Has anyone heard of this trick before? I've yet to find it mentioned in any holography article or text. It's starting to look like this is something new... (AHA! The paper by Plummer & Gardner from 1992 (ref. below) details just such a discovery, with an analysis of reflections off the arrays of circular scratches produced by the orbits of a lapping tool on a metal mirror. -Bill B., 10/23/95) The technique might be very useful in reducing the amount of data required for computer-generated holography. The size-independence characteristic suggests that billboard-sized holograms wouldn't be impossible to build. If an object is illuminated with structured light resembling a dense random starfield and photographed at 2f distance from a camera having a curved slit-aperature, it might be possible to use the technique to accomplish laserless holographic photography.
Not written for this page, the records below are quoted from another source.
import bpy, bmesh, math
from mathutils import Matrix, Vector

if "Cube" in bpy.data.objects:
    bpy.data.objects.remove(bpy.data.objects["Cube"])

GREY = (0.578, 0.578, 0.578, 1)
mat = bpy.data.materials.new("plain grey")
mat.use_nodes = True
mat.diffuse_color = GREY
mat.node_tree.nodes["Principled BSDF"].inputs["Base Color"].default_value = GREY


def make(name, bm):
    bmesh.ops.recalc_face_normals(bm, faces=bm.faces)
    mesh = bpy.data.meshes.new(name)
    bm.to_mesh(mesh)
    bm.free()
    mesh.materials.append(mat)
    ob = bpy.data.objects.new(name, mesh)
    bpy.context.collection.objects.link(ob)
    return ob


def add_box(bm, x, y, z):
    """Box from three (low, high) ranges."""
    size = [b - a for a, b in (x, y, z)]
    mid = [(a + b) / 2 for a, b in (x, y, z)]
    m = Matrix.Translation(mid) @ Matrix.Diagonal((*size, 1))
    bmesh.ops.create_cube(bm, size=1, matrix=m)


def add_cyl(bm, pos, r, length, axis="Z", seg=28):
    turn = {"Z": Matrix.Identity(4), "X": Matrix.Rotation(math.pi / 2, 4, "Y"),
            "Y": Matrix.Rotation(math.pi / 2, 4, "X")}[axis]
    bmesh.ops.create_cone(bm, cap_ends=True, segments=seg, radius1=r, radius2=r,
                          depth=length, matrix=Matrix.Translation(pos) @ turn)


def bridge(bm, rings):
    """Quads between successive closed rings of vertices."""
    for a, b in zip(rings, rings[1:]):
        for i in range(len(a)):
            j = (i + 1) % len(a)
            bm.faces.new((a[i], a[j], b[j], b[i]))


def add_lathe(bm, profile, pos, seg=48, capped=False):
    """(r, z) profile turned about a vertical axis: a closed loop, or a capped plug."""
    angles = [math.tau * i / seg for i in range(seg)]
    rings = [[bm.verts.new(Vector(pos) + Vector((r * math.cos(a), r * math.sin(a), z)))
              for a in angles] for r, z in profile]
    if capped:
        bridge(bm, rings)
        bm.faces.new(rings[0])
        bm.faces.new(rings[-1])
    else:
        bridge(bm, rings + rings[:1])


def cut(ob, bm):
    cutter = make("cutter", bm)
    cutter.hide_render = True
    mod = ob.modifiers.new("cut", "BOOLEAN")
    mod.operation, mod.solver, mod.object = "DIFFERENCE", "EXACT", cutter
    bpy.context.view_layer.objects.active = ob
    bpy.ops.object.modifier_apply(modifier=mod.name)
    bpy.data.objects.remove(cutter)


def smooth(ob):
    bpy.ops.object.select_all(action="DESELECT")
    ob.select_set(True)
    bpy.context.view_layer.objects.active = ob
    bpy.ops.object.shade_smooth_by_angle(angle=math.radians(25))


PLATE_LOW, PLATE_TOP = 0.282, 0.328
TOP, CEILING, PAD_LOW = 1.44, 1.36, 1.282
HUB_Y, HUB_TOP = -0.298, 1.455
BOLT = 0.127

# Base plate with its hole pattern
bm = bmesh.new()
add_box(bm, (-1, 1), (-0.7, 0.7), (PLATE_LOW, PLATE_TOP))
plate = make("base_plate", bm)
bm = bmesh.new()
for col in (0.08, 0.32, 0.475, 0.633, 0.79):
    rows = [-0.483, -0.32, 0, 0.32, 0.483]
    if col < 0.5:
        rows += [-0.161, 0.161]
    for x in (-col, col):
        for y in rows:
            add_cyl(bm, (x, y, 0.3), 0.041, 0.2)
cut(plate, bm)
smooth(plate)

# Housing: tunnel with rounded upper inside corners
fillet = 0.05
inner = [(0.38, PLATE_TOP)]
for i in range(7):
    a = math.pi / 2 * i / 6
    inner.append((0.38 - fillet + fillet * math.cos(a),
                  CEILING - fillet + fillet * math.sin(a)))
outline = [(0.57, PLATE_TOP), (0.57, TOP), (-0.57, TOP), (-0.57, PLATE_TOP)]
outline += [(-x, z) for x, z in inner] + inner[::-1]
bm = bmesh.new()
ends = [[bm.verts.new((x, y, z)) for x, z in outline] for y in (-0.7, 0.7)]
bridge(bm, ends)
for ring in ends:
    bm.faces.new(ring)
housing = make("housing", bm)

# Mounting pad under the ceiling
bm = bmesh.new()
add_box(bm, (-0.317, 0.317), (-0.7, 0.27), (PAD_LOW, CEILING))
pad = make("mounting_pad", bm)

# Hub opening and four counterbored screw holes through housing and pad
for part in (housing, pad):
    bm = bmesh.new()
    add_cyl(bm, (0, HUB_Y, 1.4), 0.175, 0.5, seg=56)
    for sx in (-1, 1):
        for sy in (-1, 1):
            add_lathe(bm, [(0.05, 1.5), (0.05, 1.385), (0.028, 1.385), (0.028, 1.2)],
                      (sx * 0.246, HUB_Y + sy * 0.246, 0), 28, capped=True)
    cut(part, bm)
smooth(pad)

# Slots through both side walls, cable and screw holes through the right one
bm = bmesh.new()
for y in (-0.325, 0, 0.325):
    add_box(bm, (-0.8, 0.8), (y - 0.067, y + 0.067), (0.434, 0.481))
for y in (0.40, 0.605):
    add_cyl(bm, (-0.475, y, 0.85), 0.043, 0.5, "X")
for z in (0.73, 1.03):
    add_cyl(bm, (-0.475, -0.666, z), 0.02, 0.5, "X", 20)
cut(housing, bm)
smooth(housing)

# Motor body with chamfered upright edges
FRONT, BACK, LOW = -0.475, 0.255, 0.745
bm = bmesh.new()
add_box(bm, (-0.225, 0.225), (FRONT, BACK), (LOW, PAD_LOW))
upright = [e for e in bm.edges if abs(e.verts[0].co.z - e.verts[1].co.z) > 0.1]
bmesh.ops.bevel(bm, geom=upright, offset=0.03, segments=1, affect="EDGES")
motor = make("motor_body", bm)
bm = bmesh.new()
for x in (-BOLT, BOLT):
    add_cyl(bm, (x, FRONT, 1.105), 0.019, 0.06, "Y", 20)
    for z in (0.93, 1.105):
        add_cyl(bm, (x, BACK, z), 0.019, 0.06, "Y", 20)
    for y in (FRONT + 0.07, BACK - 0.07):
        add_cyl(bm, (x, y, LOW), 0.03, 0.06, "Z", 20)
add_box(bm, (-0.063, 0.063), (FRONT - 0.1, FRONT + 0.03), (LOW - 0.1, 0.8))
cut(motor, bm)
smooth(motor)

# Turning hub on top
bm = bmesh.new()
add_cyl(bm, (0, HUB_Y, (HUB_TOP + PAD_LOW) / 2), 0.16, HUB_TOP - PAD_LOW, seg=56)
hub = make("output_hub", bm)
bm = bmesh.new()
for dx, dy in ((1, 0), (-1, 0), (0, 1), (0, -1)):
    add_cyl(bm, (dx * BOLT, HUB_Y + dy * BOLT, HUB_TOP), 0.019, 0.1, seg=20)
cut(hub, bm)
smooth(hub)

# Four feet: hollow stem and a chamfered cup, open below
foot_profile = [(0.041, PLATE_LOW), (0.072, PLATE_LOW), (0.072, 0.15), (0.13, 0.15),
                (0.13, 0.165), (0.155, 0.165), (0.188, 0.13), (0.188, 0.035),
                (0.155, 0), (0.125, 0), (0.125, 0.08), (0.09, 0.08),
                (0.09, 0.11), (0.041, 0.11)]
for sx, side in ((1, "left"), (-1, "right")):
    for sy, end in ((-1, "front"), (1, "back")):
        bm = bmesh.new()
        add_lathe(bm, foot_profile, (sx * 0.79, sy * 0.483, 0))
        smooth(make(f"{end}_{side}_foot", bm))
Conventional Rainbow Embossed holograms do trounce it badly in the brightness and sharpness catagories, but conventional techniques won't let you create a "physics demo" hologram with giant interference fringes easily viewed with the unaided eye. And conventional holography won't let you sit by the side of a lake in Vermont with plexi and dividers, drawing holographic virtual images of floating polyhedra by hand. - Bill Beaty firstname.lastname@example.org P.S. The required tools are so simple that primitive peoples could have drawn these images in hardened sooty resin pools with wooden tools had they but known the trick. Several ancient civilizations were heavily into geometry. I wonder if any artifacts exist in storage somewhere which appear to have some sandpaper marks on their polished surfaces... ;) REFERENCES W. Plummer & L. Gardner, Applied Optics, V.31 No.31, Nov. 1992, pp. 6585-6588,A mechanically generated hologram?, F. S. Yu, A. Tal, H. Chen, Optical Engineering, Vol.19 No.5, pp. 666-678, "One-step rainbow holography: recent development and application." H. Caulfield, National Geographic, Vol.165, No.3, p. 372